93% of B2B marketers use content marketing, but only 42% say they’re effective with their content efforts. How people digest content is changing. And marketers should be able to effectively communicate their ideas and offerings, and be comfortable with creating content strategies that fulfil specific marketing objectives.
55% of B2B companies use marketing automation as part of their strategy. Marketing automation consists in the use of software platforms and technologies to effectively market on multiple channels online and automate repetitive tasks. According to the Deloitte’s Connecting Small Businesses in the U.S. report, 80% of small businesses aren’t taking full advantage of digital tools such as data analytics and more sophisticated online tools. By automating marketing activities, you can free up more time for strategic and creative tasks that directly impact your brand.
64% of marketing executives think that data-driven marketing is crucial to success in a hyper-competitive global economy. Read and analyse data to make smart decisions. Making sense of MadTech starts with data and insights, and only the first one is readily available today. A big majority of marketers and advertising professionals today reports that finding actionable insights in the data is a pain point. Therefore, tracking and measuring brand effectiveness and advertising effectiveness are now highly required skills to be able to make smart decisions about future marketing actions.

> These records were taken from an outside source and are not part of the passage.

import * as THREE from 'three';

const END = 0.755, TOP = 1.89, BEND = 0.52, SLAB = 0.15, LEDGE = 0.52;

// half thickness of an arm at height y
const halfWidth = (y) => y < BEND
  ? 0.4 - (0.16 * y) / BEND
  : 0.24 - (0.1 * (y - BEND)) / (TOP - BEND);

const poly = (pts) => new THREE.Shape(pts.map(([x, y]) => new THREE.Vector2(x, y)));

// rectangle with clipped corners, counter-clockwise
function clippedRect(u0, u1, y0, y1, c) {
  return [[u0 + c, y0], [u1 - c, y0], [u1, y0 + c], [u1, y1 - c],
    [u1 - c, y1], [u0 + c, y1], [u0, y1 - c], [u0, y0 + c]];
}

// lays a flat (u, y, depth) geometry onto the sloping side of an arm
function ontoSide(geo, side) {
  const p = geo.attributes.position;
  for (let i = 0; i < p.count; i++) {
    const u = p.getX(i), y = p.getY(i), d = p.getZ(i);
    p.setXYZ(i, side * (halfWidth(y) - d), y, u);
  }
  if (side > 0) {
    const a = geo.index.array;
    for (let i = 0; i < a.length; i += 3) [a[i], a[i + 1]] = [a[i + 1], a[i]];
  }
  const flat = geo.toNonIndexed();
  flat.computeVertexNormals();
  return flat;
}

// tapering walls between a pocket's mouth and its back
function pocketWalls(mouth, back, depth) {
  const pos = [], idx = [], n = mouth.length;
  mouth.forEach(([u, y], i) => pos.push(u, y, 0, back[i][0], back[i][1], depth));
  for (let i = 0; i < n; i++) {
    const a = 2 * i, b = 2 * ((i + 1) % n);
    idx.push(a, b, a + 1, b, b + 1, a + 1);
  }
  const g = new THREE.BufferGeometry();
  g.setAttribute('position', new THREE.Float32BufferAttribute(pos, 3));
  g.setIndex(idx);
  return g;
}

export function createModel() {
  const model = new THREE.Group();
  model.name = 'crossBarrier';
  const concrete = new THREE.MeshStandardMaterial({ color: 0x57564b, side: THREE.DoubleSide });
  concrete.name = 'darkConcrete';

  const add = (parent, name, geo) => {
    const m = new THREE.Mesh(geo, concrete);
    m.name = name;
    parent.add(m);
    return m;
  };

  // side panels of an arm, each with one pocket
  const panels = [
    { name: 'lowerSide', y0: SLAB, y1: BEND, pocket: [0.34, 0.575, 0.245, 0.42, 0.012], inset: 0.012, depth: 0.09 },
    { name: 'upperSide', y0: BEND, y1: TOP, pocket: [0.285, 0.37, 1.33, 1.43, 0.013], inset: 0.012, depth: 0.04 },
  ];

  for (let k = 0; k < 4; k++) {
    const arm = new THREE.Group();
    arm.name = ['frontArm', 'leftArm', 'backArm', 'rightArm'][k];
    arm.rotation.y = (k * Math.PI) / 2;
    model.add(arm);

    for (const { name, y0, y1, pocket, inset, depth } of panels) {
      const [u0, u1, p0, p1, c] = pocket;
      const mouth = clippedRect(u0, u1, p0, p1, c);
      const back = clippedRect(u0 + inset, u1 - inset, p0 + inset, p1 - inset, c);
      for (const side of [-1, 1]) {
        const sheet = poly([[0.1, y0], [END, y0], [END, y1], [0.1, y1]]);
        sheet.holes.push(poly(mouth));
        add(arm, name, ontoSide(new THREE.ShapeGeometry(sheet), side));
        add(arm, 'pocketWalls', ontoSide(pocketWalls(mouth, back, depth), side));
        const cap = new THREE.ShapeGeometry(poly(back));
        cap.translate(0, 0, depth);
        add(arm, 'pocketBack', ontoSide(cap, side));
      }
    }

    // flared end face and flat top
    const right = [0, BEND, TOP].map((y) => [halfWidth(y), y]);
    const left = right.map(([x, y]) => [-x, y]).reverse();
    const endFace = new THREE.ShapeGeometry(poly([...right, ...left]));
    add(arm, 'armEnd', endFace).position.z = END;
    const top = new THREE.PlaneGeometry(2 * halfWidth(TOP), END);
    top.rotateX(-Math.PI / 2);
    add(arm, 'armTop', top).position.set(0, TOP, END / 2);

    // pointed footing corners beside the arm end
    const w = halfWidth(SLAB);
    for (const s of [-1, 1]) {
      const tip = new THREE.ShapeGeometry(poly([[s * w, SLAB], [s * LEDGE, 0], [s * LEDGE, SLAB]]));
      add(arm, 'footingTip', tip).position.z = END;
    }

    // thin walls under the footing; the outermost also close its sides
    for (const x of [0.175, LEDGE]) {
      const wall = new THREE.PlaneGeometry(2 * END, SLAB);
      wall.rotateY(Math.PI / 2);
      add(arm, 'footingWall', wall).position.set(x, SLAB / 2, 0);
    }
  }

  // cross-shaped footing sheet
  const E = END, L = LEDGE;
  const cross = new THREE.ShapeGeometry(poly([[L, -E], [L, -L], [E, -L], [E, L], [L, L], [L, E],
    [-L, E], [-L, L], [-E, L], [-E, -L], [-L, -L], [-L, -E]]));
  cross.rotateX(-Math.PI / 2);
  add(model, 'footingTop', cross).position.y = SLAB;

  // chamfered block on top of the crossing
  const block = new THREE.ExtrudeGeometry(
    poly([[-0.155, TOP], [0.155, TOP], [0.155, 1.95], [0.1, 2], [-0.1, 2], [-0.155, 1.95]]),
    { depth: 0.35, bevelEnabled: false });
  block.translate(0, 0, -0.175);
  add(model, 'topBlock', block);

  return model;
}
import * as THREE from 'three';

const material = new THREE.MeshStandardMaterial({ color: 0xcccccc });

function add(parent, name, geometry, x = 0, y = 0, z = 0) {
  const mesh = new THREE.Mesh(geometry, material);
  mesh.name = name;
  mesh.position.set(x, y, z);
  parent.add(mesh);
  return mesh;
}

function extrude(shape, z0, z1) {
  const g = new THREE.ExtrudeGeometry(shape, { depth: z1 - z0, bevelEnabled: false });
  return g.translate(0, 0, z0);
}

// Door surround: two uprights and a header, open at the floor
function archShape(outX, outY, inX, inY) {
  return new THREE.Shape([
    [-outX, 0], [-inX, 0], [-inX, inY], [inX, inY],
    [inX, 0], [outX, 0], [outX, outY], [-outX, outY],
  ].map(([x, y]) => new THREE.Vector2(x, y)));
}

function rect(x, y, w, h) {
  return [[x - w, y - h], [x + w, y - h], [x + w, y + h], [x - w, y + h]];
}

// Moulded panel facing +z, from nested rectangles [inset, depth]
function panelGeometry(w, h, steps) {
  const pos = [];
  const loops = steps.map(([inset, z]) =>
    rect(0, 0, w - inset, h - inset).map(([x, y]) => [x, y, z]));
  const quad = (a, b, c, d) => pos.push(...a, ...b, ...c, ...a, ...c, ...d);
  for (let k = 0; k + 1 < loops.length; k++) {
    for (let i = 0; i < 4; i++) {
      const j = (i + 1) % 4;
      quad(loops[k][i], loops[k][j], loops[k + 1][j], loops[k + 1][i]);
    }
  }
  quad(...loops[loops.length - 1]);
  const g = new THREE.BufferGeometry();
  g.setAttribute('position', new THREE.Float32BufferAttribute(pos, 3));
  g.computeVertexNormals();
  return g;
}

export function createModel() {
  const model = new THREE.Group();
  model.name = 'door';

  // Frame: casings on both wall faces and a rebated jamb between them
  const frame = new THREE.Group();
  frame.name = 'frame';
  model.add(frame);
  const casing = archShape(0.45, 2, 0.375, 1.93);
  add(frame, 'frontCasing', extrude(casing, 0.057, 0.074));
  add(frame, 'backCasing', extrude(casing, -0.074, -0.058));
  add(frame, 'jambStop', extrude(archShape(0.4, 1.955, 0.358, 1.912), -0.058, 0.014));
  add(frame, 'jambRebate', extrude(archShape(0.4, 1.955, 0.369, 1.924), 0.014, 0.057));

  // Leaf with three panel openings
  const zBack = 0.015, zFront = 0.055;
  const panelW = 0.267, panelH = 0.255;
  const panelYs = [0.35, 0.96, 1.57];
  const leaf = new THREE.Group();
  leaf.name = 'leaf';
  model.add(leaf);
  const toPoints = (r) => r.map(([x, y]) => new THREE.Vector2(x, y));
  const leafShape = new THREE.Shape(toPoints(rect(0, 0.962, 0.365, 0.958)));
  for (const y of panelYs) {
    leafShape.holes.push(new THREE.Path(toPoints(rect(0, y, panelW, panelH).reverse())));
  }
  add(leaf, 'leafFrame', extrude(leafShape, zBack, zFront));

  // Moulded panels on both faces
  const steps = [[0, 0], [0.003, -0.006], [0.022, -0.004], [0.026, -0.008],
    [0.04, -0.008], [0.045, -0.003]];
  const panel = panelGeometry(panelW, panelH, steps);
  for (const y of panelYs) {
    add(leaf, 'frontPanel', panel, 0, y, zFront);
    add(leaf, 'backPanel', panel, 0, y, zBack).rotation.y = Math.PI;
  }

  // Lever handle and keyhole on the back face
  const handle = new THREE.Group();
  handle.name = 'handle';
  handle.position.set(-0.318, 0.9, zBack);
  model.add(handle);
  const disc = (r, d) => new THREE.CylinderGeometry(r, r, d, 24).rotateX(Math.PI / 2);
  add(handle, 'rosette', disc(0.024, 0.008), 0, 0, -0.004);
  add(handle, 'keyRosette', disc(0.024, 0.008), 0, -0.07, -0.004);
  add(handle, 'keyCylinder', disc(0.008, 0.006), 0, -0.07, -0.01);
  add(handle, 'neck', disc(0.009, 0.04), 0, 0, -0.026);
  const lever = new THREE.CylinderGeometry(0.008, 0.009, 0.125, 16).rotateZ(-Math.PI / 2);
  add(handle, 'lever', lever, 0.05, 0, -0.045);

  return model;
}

Social media has completely changed the way people interact with brands. Therefore, marketers have changed the way they communicate with their target audience. Social media is today used to accomplish a number of goals: from branding to lead generation to revenue growth. Thus, understand of social media and their management is a critical skill that all marketing professionals are required today. Platforms like Twitter, Facebook and LinkedIn allow marketers to network, interact with customers and share valuable content. As a result, SEO has become ingrained in nearly every digital marketing initiative to target relevant keywords and measure your link-building efforts. All marketers should have a fundamental understanding of SEO best practices to increase visibility within Google search results.
Most people believe the system is not working. Research shows that only half the number of graduates feel prepared for a job in their field, and 61% of managers feel graduate students are not ready for the workforce. At GAMS, we believe the best way to acquire such tech skills is by actively using the tools MadTech jobs require. For this reason, GAMS provides students the opportunity to learn and familiarize with these tools through our platform and challenges. Gaining hard skills by practising with future job-roles tools is the best way for students to find their ideal career path and get ready to succeed in their future job hunt. As Dario Bussolin, HR Innovation Manager at BeInValYou states:
When talking about roles that require technical skills and the use of platforms and tools, I would not recommend anything other than studying and practising with the tools of the sector, trying to get certified and taking advantage of the university period to get to know and use a few more tools and put this expertise on your resumé.
I would recommend making sure you are prepared to use these tools.
Iniziativa co-finanziata dall’unione Europea, Mediante il PO Puglia FESR-FSE 2014-2020